→ What is required: Each line of the listing that contains the word "name" is to be copied.

→ Record set:

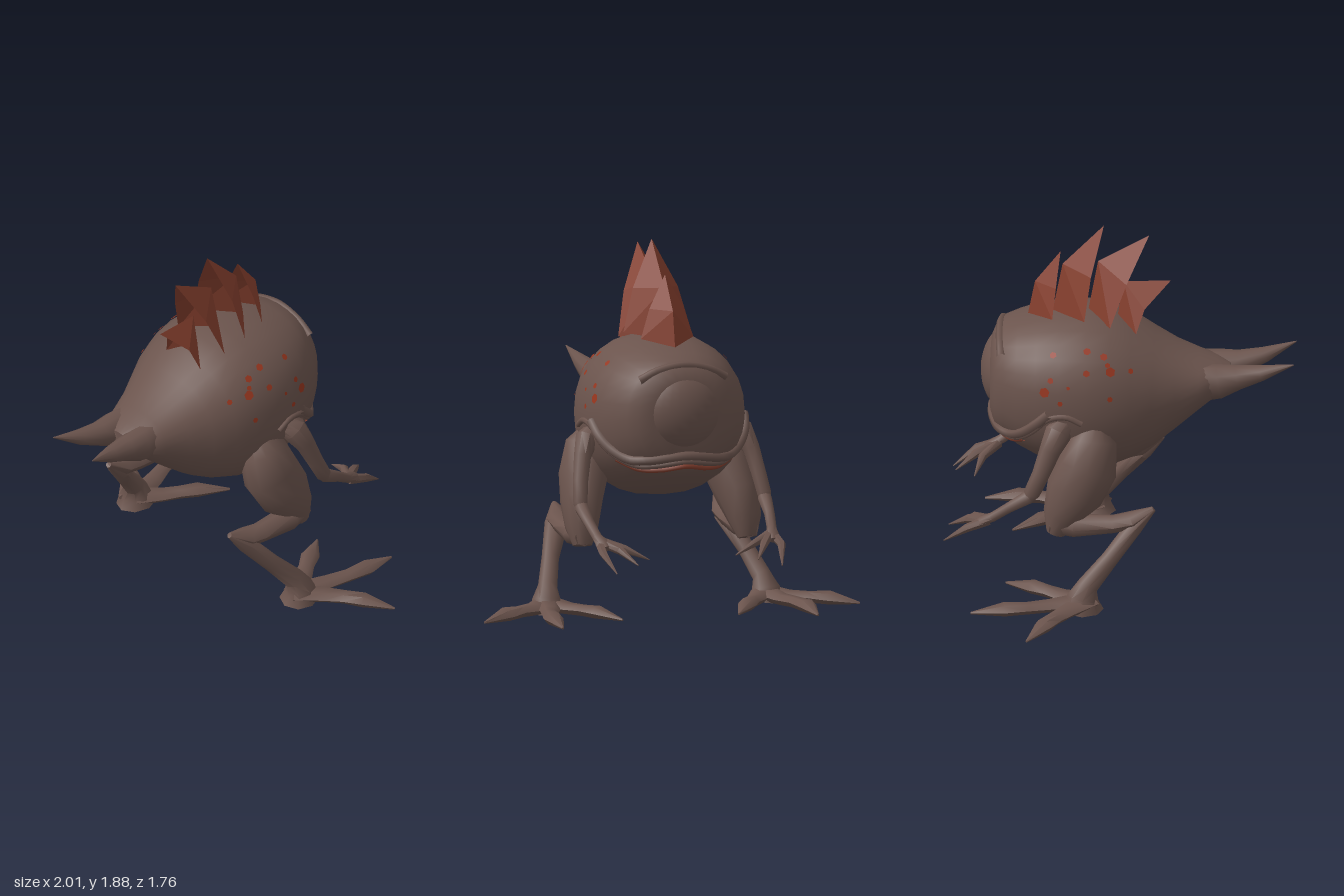
import * as THREE from 'three';
import { toCreasedNormals } from 'three/addons/utils/BufferGeometryUtils.js';

const V = (x, y, z) => new THREE.Vector3(x, y, z);
const mat = (name, color, side = THREE.FrontSide) => {
  const m = new THREE.MeshStandardMaterial({ color, side });
  m.name = name;
  return m;
};

// Closed skin over rings of points; side = -1 mirrors it across x
function skin(rings, side = 1) {
  const n = rings[0].length, pos = [], index = [];
  const put = p => pos.push(p.x * side, p.y, p.z);
  const tri = (a, b, c) => (side > 0 ? index.push(a, b, c) : index.push(a, c, b));
  rings.forEach(r => r.forEach(put));
  for (let i = 0; i < rings.length - 1; i++) {
    for (let j = 0; j < n; j++) {
      const a = i * n + j, b = i * n + (j + 1) % n;
      tri(a, b, a + n);
      tri(b, b + n, a + n);
    }
  }
  const last = (rings.length - 1) * n, centre = rings.length * n;
  [rings[0], rings[rings.length - 1]].forEach(r =>
    put(r.reduce((s, p) => s.add(p), V(0, 0, 0)).divideScalar(n)));
  for (let j = 0; j < n; j++) {
    tri(centre, (j + 1) % n, j);
    tri(centre + 1, last + j, last + (j + 1) % n);
  }
  const g = new THREE.BufferGeometry();
  g.setAttribute('position', new THREE.Float32BufferAttribute(pos, 3));
  g.setIndex(index);
  return toCreasedNormals(g, 0.95);
}

// Limb along stations [x, y, z, radius across, radius other way]
function limb(stations, side, sides = 8) {
  const p = stations.map(s => V(s[0], s[1], s[2]));
  const rings = stations.map(([, , , ra, rb = ra], i) => {
    const t = p[Math.min(i + 1, p.length - 1)].clone().sub(p[Math.max(i - 1, 0)]).normalize();
    const s = V(1, 0, 0).addScaledVector(t, -t.x).normalize();
    const u = t.clone().cross(s);
    return Array.from({ length: sides }, (_, j) => {
      const a = (j / sides) * Math.PI * 2;
      return p[i].clone().addScaledVector(s, ra * Math.cos(a)).addScaledVector(u, rb * Math.sin(a));
    });
  });
  return skin(rings, side);
}

// Body stations: z, top, bottom, half width
const BODY = [
  [-0.66, 1.24, 0.85, 0.18], [-0.635, 1.3, 0.78, 0.25], [-0.59, 1.335, 0.74, 0.295],
  [-0.52, 1.36, 0.69, 0.345], [-0.42, 1.39, 0.64, 0.39], [-0.3, 1.41, 0.6, 0.415],
  [-0.17, 1.415, 0.58, 0.42], [-0.05, 1.4, 0.59, 0.4], [0.06, 1.35, 0.635, 0.365],
  [0.17, 1.285, 0.7, 0.31], [0.28, 1.225, 0.79, 0.25], [0.4, 1.175, 0.895, 0.195],
  [0.48, 1.15, 0.965, 0.16], [0.55, 1.12, 1.03, 0.06],
];
const POWER = 2.25;

// Half width of the body surface at a given height and depth
function bodyX(y, z) {
  let i = 0;
  while (i < BODY.length - 2 && BODY[i + 1][0] < z) i++;
  const k = (z - BODY[i][0]) / (BODY[i + 1][0] - BODY[i][0]);
  const [, top, bot, w] = BODY[i].map((v, j) => v + (BODY[i + 1][j] - v) * k);
  const h = Math.min(1, Math.abs((y - (top + bot) / 2) / ((top - bot) / 2)));
  return w * Math.pow(1 - Math.pow(h, POWER), 1 / POWER);
}

function bodyGeometry() {
  const pw = v => Math.sign(v) * Math.pow(Math.abs(v), 2 / POWER);
  return skin(BODY.map(([z, top, bot, w]) => Array.from({ length: 28 }, (_, j) => {
    const a = (j / 28) * Math.PI * 2;
    return V(w * pw(Math.cos(a)), (top + bot) / 2 + ((top - bot) / 2) * pw(Math.sin(a)), z);
  })));
}

// Folded spine plate: ridge base, ridge middle, tip as [z, y]; outer middle, outer base as [z, y, x]
function finGeometry([r0, r1, tip, o1, o0]) {
  const pos = [];
  for (const s of [1, -1]) {
    const [a, b, c, d, e] = [r0, r1, tip, o1, o0].map(([z, y, x = 0]) => [x * s, y, z]);
    for (const t of [[a, b, e], [b, d, e], [b, c, d]]) {
      pos.push(...(s > 0 ? t : [t[0], t[2], t[1]]).flat());
    }
  }
  const g = new THREE.BufferGeometry();
  g.setAttribute('position', new THREE.Float32BufferAttribute(pos, 3));
  g.computeVertexNormals();
  return g;
}

export function createModel() {
  const model = new THREE.Group();
  model.name = 'creature';
  const hide = mat('brown hide', 0x6b544d);
  const finRed = mat('rust fin', 0x853f2e, THREE.DoubleSide);
  const spotRed = mat('red spot', 0x96361f);
  const dark = mat('dark mouth', 0x2e1f1c);
  const add = (name, geo, material = hide, parent = model) => {
    const m = new THREE.Mesh(geo, material);
    m.name = name;
    parent.add(m);
    return m;
  };

  add('body', bodyGeometry());

  // Single large domed eye on the face
  const eye = add('eye', new THREE.SphereGeometry(1, 28, 18));
  eye.scale.set(0.22, 0.215, 0.14);
  eye.position.set(0, 1.07, -0.575);

  // Brow fold over the eye
  const brow = [-1, -0.6, 0, 0.6, 1].map(t => V(0.23 * t, 1.31 - 0.07 * t * t, -0.615 + 0.015 * t * t));
  add('brow', new THREE.TubeGeometry(new THREE.CatmullRomCurve3(brow), 20, 0.022, 6));

  // Mouth: overhanging lip, dark gap and red lower edge
  const mouth = [[-0.18, 0.96], [-0.26, 0.995], [-0.35, 0.975], [-0.42, 0.905], [-0.48, 0.845], [-0.55, 0.8], [-0.61, 0.8]];
  const mouthTube = (from, dy, r, out) => {
    const half = mouth.slice(from).map(([z, y]) => V(bodyX(y + dy, z) + out, y + dy, z));
    const pts = [...half, V(0, 0.82 + dy, -0.655 - out), ...half.map(p => V(-p.x, p.y, p.z)).reverse()];
    return new THREE.TubeGeometry(new THREE.CatmullRomCurve3(pts), 60, r, 6);
  };
  add('upperLip', mouthTube(2, 0.03, 0.026, 0.002));
  add('mouthGap', mouthTube(0, 0, 0.016, 0));
  add('lowerLip', mouthTube(4, -0.022, 0.014, 0), finRed);

  // Spine plates from the tail end to the head end
  [
    [[-0.02, 1.38], [0.01, 1.57], [0.25, 1.58], [0.12, 1.45, 0.08], [0.08, 1.33, 0.12]],
    [[-0.17, 1.4], [-0.12, 1.68], [0.14, 1.83], [0.03, 1.6, 0.11], [-0.05, 1.38, 0.165]],
    [[-0.35, 1.4], [-0.3, 1.66], [-0.09, 1.88], [-0.15, 1.64, 0.12], [-0.18, 1.42, 0.18]],
    [[-0.475, 1.38], [-0.44, 1.56], [-0.31, 1.73], [-0.33, 1.56, 0.09], [-0.345, 1.41, 0.14]],
  ].forEach((f, i) => add('spineFin' + (i + 1), finGeometry(f), finRed));

  // Spots: z, y, radius
  const spots = [
    [0.06, 1.21, 0.015], [-0.04, 1.22, 0.026], [-0.04, 1.09, 0.015], [-0.075, 1.285, 0.02],
    [-0.055, 1.25, 0.014], [-0.16, 1.31, 0.02], [-0.16, 1.22, 0.018], [-0.33, 1.29, 0.018],
    [-0.34, 1.18, 0.016], [-0.37, 1.12, 0.027], [-0.29, 1.07, 0.014], [-0.25, 1.15, 0.01],
  ];
  // Toes and fingers as stations
  const toes = [
    [[0.58, 0.045, -0.16, 0.07, 0.04], [0.62, 0.034, -0.33, 0.05, 0.03], [0.655, 0.034, -0.44, 0.04, 0.03], [0.675, 0.034, -0.56, 0.052, 0.033], [0.68, 0.01, -0.73, 0.006]],
    [[0.57, 0.045, -0.14, 0.08, 0.04], [0.68, 0.034, -0.24, 0.06, 0.03], [0.77, 0.034, -0.3, 0.045, 0.03], [0.86, 0.034, -0.35, 0.055, 0.033], [1.0, 0.01, -0.43, 0.006]],
    [[0.58, 0.045, -0.15, 0.07, 0.04], [0.5, 0.034, -0.27, 0.05, 0.03], [0.45, 0.034, -0.35, 0.04, 0.03], [0.4, 0.034, -0.43, 0.048, 0.033], [0.31, 0.01, -0.57, 0.006]],
  ];
  const fingers = [
    [[0.46, 0.43, -0.65, 0.026], [0.475, 0.39, -0.76, 0.022], [0.44, 0.3, -0.88, 0.003]],
    [[0.45, 0.43, -0.65, 0.026], [0.385, 0.4, -0.76, 0.022], [0.32, 0.335, -0.86, 0.003]],
    [[0.45, 0.43, -0.65, 0.026], [0.35, 0.4, -0.725, 0.022], [0.23, 0.345, -0.76, 0.003]],
  ];

  for (const s of [1, -1]) {
    const side = new THREE.Group();
    side.name = s > 0 ? 'leftSide' : 'rightSide';
    model.add(side);
    const part = (name, stations, sides) => add(name, limb(stations, s, sides), hide, side);

    // Forked tail prong
    part('tailProng', [[0.09, 1.05, 0.38, 0.08, 0.1], [0.092, 1.065, 0.5, 0.08, 0.09], [0.092, 1.09, 0.6, 0.066, 0.062],
      [0.108, 1.125, 0.72, 0.045, 0.04], [0.14, 1.188, 0.88, 0.003]], 10);

    // Hind leg
    part('thigh', [[0.31, 0.92, -0.13, 0.07, 0.07], [0.35, 0.84, -0.13, 0.12, 0.125], [0.385, 0.7, -0.155, 0.125, 0.155],
      [0.415, 0.57, -0.22, 0.105, 0.15], [0.435, 0.45, -0.285, 0.085, 0.095], [0.44, 0.36, -0.31, 0.05, 0.05]], 12);
    part('shin', [[0.44, 0.41, -0.34, 0.05, 0.05], [0.445, 0.405, -0.22, 0.07, 0.06], [0.44, 0.415, -0.02, 0.06, 0.045],
      [0.44, 0.44, 0.08, 0.065, 0.045], [0.43, 0.5, 0.185, 0.015]]);
    part('lowerLeg', [[0.43, 0.5, 0.185, 0.015], [0.45, 0.41, 0.09, 0.06, 0.045], [0.52, 0.26, -0.03, 0.045],
      [0.57, 0.13, -0.14, 0.05, 0.055], [0.585, 0.07, -0.165, 0.075, 0.08], [0.58, 0.005, -0.165, 0.095, 0.105]]);
    toes.forEach((t, i) => part('toe' + (i + 1), t, 6));

    // Arm and hand
    part('upperArm', [[0.36, 0.94, -0.27, 0.05, 0.05], [0.415, 0.905, -0.3, 0.06, 0.07], [0.45, 0.82, -0.34, 0.045, 0.055],
      [0.475, 0.7, -0.385, 0.04, 0.045], [0.49, 0.6, -0.43, 0.038, 0.042], [0.49, 0.56, -0.45, 0.025]]);
    part('forearm', [[0.488, 0.61, -0.41, 0.025], [0.488, 0.575, -0.45, 0.037], [0.48, 0.51, -0.55, 0.028],
      [0.465, 0.45, -0.63, 0.026], [0.45, 0.42, -0.69, 0.04, 0.024], [0.445, 0.405, -0.72, 0.025, 0.015]]);
    fingers.forEach((f, i) => part('finger' + (i + 1), f, 6));

    // Painted spots lying on the body surface
    for (const [z, y, r] of spots) {
      const e = 0.02, x = bodyX(y, z);
      const n = V(1, (bodyX(y - e, z) - bodyX(y + e, z)) / (2 * e), (bodyX(y, z - e) - bodyX(y, z + e)) / (2 * e)).normalize();
      const p = V(x, y, z).addScaledVector(n, 0.006);
      n.x *= s;
      p.x *= s;
      const spot = add('spot', new THREE.CircleGeometry(r, 6), spotRed, side);
      spot.position.copy(p);
      spot.quaternion.setFromUnitVectors(V(0, 0, 1), n);
    }
  }
  return model;
}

→ Written response:
const mat = (name, color, side = THREE.FrontSide) => {
  m.name = name;
  model.name = 'creature';
  const add = (name, geo, material = hide, parent = model) => {
    m.name = name;
    side.name = s > 0 ? 'leftSide' : 'rightSide';
    const part = (name, stations, sides) => add(name, limb(stations, s, sides), hide, side);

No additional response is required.